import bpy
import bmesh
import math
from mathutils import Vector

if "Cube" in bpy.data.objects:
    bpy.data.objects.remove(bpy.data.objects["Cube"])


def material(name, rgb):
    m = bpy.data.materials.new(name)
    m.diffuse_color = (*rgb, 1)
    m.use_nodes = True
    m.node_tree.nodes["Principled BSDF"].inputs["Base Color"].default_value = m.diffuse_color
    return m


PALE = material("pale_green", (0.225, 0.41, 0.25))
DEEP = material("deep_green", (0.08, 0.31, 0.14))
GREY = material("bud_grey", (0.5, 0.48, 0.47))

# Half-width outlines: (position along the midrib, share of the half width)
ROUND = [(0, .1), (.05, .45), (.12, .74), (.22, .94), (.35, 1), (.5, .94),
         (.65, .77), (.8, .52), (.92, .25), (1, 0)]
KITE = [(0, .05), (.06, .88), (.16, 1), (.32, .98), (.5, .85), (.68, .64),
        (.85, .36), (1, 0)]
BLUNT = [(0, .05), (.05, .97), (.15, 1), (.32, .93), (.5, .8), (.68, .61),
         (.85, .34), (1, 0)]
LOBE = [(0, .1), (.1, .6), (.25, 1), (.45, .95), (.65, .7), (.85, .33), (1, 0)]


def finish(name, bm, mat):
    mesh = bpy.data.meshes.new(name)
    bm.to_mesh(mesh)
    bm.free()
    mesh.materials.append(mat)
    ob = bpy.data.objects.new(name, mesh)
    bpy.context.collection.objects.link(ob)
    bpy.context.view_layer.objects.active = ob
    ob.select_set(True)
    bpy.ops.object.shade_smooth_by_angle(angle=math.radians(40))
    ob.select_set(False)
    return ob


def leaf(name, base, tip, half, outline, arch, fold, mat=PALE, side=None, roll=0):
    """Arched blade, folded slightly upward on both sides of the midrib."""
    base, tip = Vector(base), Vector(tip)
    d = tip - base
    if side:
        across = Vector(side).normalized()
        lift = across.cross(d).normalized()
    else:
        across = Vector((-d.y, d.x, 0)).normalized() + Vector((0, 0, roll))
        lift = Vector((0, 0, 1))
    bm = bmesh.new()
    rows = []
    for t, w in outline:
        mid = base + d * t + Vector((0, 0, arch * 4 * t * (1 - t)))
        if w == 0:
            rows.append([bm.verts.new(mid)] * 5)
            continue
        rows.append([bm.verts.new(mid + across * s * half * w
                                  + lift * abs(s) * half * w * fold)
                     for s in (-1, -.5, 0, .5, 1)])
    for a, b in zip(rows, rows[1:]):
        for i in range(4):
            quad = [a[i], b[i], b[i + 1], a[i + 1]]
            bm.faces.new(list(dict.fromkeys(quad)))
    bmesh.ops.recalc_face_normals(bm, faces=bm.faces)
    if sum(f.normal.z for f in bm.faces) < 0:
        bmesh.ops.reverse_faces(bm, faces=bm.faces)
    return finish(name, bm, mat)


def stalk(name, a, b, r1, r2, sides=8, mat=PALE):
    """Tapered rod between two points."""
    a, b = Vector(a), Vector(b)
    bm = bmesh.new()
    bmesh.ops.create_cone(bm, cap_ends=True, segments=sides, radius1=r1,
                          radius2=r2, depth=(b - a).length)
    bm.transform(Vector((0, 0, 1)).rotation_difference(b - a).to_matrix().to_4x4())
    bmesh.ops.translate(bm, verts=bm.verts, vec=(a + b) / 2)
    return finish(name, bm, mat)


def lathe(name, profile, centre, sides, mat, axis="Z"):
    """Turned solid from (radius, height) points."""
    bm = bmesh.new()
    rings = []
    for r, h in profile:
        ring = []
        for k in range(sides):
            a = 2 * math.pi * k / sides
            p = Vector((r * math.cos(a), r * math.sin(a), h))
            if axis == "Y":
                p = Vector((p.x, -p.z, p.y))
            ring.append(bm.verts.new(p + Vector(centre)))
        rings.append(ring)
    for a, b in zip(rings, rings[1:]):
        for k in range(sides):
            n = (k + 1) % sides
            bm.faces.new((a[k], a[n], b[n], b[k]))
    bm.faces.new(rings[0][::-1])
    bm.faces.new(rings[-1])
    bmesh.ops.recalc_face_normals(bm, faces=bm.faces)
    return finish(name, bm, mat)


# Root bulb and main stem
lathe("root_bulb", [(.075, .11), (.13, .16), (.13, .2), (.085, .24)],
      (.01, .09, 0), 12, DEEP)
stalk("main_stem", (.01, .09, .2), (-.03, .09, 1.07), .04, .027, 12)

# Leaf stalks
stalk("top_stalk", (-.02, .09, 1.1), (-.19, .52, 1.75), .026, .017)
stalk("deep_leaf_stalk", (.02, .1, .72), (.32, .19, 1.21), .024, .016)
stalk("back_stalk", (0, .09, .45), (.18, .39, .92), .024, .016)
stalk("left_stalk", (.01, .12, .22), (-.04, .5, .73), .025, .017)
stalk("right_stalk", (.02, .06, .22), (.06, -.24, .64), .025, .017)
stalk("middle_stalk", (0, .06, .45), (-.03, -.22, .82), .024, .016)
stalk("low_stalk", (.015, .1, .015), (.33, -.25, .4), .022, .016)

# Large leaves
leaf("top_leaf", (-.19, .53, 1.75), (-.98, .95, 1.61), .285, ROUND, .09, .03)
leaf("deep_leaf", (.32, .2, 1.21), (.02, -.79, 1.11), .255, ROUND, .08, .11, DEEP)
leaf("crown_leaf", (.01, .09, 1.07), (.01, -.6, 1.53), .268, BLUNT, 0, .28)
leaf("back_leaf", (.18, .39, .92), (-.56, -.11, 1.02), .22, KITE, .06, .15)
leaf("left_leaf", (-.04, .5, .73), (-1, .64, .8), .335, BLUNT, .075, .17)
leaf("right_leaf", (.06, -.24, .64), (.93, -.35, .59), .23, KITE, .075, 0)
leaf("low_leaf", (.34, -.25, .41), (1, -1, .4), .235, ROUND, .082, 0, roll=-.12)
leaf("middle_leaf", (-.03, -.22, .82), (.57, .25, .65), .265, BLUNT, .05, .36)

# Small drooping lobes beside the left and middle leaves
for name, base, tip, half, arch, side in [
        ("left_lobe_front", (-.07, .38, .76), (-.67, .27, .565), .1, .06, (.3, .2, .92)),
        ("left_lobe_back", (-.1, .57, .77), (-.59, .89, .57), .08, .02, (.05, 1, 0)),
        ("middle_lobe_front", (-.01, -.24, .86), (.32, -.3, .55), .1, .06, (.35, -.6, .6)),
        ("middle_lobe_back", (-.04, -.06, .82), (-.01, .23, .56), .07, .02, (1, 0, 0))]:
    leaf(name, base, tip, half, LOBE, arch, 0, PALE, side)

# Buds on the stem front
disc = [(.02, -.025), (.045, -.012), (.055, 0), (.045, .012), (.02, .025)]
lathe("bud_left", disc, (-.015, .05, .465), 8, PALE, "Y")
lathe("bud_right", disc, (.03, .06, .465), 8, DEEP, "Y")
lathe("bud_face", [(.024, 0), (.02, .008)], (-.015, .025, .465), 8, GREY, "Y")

▸ Problem to solve: Only the lines above that hold "half" are wanted. Show every one of them.

▸ Exercise answer:
# Half-width outlines: (position along the midrib, share of the half width)
def leaf(name, base, tip, half, outline, arch, fold, mat=PALE, side=None, roll=0):
        rows.append([bm.verts.new(mid + across * s * half * w
                                  + lift * abs(s) * half * w * fold)
for name, base, tip, half, arch, side in [
    leaf(name, base, tip, half, LOBE, arch, 0, PALE, side)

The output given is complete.